◆ **EXERCISE DETAILS**:
For the data below, please report each line where the word "loft" is found.

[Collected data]

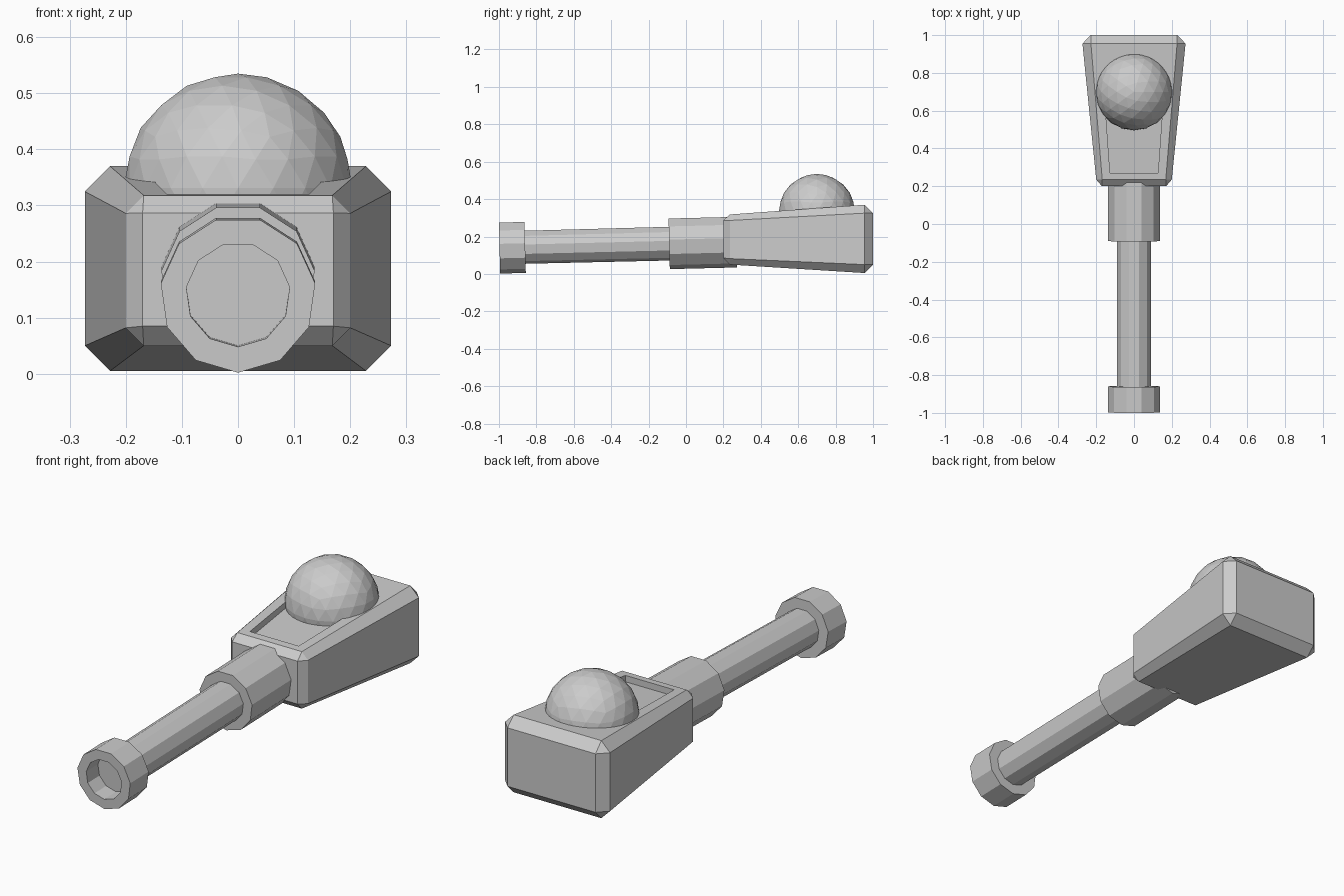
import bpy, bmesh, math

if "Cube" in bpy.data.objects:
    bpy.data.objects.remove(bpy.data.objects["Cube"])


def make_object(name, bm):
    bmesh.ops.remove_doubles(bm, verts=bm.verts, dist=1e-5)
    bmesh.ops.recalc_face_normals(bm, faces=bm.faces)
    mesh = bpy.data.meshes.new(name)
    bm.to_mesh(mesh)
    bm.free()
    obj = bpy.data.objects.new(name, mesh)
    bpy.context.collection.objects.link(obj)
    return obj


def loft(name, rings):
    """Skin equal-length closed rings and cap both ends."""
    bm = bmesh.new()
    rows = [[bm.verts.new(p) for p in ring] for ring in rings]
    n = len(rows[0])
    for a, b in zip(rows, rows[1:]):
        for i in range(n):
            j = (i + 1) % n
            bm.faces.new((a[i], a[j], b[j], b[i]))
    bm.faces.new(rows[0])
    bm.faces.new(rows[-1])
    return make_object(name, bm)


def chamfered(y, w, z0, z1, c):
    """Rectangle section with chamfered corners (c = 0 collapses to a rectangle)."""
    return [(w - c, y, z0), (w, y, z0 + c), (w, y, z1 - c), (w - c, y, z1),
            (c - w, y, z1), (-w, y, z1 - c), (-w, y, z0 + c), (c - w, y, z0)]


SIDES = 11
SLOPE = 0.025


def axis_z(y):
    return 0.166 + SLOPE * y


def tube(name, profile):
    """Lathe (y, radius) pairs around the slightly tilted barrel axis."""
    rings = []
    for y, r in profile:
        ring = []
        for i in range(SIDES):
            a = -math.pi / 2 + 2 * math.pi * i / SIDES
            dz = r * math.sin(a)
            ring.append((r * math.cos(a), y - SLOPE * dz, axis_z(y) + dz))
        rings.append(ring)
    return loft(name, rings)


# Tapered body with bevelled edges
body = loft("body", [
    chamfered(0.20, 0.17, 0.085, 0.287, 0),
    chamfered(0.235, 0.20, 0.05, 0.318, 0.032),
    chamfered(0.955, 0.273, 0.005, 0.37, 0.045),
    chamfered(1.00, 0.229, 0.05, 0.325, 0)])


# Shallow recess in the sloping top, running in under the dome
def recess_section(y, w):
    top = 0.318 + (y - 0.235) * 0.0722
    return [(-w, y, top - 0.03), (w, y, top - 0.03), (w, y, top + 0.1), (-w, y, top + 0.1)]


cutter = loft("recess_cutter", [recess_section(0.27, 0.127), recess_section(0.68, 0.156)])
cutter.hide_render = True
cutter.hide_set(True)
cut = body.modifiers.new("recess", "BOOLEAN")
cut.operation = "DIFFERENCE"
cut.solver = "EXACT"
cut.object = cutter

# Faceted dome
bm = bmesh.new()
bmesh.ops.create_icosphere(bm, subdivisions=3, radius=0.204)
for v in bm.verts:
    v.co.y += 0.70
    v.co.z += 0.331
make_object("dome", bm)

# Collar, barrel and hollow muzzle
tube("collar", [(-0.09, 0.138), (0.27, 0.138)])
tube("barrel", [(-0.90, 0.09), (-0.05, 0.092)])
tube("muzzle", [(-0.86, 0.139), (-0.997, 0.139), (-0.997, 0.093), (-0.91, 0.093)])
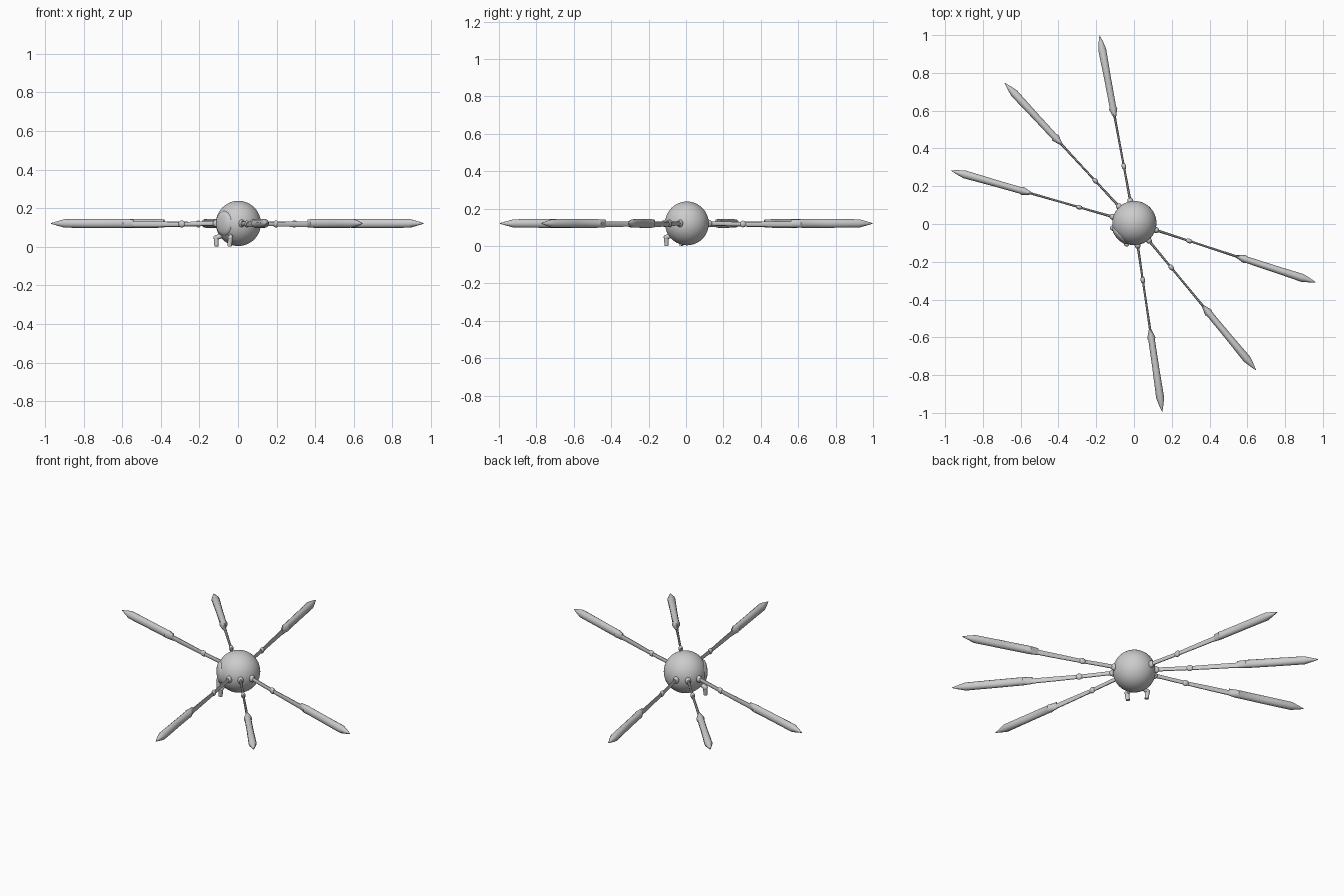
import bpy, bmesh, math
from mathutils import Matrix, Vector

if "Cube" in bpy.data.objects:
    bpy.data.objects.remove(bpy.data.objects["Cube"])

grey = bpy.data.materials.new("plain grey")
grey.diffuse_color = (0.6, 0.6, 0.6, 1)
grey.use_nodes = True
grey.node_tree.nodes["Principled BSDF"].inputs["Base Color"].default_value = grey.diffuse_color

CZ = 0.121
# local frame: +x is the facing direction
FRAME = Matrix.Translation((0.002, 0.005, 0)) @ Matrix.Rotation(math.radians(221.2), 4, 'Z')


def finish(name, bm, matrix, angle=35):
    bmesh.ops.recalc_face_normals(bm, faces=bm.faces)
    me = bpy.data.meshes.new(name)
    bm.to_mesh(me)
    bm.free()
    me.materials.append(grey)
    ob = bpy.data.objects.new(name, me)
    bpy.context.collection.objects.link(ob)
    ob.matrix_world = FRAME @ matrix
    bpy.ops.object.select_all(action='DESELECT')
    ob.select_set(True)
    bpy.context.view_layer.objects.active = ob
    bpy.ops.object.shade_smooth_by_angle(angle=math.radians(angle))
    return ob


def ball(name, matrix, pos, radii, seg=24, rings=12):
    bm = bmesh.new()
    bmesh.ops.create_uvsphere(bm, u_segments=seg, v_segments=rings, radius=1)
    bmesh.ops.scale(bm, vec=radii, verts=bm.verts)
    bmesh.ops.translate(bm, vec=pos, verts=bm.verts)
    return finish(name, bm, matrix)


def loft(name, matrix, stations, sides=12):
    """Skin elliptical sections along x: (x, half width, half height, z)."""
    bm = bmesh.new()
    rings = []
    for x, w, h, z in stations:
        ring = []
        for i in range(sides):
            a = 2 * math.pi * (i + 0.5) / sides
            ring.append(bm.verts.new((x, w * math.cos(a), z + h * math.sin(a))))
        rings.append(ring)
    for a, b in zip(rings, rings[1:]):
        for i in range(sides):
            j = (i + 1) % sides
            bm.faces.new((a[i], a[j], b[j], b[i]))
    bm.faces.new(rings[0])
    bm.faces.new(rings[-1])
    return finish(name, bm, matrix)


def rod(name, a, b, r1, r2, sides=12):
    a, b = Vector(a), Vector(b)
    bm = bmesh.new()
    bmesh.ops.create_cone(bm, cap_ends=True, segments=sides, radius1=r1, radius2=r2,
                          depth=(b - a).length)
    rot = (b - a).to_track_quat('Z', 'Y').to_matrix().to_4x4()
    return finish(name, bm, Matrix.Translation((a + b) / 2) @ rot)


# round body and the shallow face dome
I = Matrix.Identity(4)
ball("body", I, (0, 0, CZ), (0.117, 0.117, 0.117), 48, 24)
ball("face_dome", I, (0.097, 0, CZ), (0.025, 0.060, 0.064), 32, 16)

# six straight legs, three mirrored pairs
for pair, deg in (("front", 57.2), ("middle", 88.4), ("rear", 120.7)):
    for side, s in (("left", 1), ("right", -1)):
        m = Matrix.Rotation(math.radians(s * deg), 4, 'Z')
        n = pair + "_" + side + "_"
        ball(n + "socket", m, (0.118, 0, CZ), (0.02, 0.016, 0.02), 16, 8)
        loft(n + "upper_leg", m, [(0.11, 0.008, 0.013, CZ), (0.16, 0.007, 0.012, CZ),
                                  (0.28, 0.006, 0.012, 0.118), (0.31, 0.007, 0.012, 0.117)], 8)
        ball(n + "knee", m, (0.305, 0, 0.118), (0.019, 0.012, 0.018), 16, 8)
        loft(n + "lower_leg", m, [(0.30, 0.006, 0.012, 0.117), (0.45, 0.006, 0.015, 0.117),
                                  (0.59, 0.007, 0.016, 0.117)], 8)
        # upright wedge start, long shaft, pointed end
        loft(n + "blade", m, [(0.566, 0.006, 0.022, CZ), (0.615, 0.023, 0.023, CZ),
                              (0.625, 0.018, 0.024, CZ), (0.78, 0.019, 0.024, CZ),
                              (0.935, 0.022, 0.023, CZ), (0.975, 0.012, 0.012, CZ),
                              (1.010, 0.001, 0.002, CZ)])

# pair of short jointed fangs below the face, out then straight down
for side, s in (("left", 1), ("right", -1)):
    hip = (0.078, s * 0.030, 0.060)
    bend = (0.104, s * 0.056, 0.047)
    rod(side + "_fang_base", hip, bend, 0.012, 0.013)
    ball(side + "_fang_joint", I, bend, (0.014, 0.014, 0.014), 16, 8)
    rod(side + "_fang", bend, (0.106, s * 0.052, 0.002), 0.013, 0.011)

◆ **FINISHED EXERCISE**:
def loft(name, rings):
    return loft(name, rings)
body = loft("body", [
cutter = loft("recess_cutter", [recess_section(0.27, 0.127), recess_section(0.68, 0.156)])
def loft(name, matrix, stations, sides=12):
        loft(n + "upper_leg", m, [(0.11, 0.008, 0.013, CZ), (0.16, 0.007, 0.012, CZ),
        loft(n + "lower_leg", m, [(0.30, 0.006, 0.012, 0.117), (0.45, 0.006, 0.015, 0.117),
        loft(n + "blade", m, [(0.566, 0.006, 0.022, CZ), (0.615, 0.023, 0.023, CZ),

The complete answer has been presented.